When beginning a home remodel, you want to be sure the updates are right for you and your household, all while getting the most for your money. The term 'right-sizing' is coming into play more and more as homeowners make upgrades that aren't necessarily the biggest and grandest. Instead, their changes are sized just right for their needs. Doing that correctly begins with a lot of planning.

"It's important to talk to an architect or builder who understands your household needs when you're thinking about remodeling," said Angie Hicks, Co-Founder of Angie's List.

Wendy Langston, the owner of Everything Home Design, knows the value of right-sizing for her clients and starts by asking questions.

"When planning a new home or remodel, there's some critical things to consider to ensure that we right-size the home and don't build a home or design a home that's too large. Specifically, we want to understand your lifestyle, the function of the space and projections on how the home might suit you, moving forward in time," said Langston.

An architect or designer can suggest ideas that fit into your lifestyle, as well as your space. But first they need to know exactly what your lifestyle entails. Wendy uses a detailed questionnaire.

It allows us to look at everything from the demographic of the folks who might be using the home, to their lifestyle, how their hobbies are, how they like to entertain, what kind of clutter tolerance they might have, concerns or opportunities for using low-maintenance products, if they have dogs or small children, grandchildren. So through this lifestyle questionnaire, we're really able to get a lot of answers that then help us guide our planning for the home design.

With that detailed knowledge of your household and your needs, your designer is now ready to help you make the most of your upgrade.

"A well-thought out remodel can expand your space in your home thoughtfully to make it more livable for you, and can also increase your house's resale value," said Hicks.

Mark Einselen, the residential designer at Old Town Design Group, suggests willingness to make adjustments to your vision to really get the best use of your space.

"A lot of times, people want like a really big grand first impression in the foyer, but that space may not be used that frequently.

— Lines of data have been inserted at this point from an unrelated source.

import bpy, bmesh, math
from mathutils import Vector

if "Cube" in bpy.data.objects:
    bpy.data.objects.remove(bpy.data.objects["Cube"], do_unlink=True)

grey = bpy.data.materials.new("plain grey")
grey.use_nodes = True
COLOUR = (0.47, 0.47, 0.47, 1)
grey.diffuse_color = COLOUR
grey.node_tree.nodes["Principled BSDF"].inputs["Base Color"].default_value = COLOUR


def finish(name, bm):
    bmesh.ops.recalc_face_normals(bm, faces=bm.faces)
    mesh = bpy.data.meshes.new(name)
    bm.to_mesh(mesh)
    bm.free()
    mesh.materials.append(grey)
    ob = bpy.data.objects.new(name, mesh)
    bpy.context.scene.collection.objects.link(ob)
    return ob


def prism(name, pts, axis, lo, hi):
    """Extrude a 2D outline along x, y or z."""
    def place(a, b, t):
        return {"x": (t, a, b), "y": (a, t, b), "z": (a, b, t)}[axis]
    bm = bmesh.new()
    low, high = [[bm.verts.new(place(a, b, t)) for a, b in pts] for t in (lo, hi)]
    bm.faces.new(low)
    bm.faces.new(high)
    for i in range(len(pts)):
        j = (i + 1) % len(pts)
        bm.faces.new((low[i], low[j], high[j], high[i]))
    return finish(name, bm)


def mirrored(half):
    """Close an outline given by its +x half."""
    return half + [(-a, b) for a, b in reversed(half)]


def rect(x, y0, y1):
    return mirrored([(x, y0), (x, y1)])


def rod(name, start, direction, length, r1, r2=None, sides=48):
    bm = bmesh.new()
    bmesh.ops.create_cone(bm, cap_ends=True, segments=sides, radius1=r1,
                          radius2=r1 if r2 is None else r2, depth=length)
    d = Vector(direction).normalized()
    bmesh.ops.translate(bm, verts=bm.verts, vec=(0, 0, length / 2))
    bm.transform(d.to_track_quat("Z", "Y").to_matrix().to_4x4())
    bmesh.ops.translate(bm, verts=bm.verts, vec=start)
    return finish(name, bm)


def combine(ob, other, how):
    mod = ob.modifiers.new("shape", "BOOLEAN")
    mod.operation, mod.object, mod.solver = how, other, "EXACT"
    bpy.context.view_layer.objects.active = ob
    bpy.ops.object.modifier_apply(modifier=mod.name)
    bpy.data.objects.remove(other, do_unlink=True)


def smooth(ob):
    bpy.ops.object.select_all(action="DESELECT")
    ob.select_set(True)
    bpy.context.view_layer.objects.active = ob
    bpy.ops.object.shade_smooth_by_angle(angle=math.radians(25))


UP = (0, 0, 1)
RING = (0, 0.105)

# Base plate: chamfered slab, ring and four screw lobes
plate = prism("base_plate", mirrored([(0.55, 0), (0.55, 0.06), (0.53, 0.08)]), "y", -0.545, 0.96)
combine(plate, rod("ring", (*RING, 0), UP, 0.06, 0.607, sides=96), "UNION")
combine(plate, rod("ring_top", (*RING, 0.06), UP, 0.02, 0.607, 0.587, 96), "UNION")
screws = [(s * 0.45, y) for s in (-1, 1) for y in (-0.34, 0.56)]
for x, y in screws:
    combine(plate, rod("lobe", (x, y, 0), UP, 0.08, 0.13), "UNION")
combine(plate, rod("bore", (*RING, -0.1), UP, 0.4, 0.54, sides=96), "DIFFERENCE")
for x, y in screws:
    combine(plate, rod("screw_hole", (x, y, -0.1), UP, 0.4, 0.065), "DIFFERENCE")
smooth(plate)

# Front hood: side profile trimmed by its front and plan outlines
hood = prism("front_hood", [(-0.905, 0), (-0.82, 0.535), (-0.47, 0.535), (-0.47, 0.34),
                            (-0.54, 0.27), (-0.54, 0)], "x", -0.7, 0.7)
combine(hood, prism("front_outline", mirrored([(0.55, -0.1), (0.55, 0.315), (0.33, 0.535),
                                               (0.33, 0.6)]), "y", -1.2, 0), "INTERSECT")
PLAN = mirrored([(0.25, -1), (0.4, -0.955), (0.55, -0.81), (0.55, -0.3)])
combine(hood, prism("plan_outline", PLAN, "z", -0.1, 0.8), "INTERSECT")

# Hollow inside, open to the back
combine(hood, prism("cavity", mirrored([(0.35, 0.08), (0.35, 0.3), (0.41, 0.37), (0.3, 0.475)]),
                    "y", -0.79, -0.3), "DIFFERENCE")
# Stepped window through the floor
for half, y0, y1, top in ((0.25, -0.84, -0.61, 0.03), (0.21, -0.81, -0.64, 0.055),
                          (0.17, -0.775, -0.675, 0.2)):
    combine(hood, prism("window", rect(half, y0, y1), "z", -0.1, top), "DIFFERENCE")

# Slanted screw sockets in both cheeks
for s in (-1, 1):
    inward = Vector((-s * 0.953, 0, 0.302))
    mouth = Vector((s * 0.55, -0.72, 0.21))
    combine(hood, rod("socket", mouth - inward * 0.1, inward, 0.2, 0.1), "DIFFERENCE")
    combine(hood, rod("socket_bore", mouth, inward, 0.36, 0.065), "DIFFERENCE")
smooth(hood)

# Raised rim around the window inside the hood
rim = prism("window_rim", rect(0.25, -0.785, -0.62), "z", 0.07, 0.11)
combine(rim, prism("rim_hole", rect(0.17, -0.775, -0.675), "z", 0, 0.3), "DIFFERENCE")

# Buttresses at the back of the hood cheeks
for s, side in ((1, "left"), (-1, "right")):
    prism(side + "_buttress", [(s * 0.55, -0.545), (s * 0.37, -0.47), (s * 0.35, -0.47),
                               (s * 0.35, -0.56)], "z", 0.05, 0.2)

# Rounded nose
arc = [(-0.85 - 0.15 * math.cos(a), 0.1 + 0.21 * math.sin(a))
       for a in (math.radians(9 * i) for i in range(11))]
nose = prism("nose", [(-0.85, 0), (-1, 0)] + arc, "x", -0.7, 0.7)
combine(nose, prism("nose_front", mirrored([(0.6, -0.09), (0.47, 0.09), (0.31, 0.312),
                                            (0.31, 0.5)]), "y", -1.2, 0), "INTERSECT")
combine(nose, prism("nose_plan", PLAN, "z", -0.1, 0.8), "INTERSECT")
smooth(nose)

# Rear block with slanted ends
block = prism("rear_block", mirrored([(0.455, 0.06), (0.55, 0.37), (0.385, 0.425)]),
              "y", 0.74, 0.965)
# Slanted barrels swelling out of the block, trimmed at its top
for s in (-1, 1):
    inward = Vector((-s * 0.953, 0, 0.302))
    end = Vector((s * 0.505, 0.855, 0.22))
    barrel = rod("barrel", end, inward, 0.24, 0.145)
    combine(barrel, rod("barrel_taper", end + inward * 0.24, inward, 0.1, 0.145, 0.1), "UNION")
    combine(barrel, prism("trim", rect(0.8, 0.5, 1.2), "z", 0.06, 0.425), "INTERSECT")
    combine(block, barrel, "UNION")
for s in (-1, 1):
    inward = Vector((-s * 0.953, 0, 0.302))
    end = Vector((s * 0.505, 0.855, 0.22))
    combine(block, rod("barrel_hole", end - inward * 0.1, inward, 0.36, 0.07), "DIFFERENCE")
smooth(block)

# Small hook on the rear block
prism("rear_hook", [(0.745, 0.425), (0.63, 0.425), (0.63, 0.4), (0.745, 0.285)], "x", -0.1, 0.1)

And so you can cut out unused space and re-appropriate that space in your living space, so your foyer might be a little bit smaller but then your living area is larger and that's the space you're actually going to use," said Einselen.

And when you're thinking about upgrading those less glamorous spaces in your home, like utility closets and pantries, our experts agree that it's good to go big.

"When designing a home, clients sometimes are afraid to go big in areas like closet space, and it might not be so much afraid as that they haven't considered the needs for storage," said Langston.

An area that you shouldn't be afraid to go big in is, I think, maybe your mechanical/utility/storage space. You might not want the biggest laundry room but it's a space that you'll use, maybe not every day but at least every week and you can use it for different projects too, so no one really regrets having that extra space there.

Through thoughtful planning and design, you can get an upgraded living space that comfortably fits your household, your lifestyle, and your budget. For more information, go to angieslist.com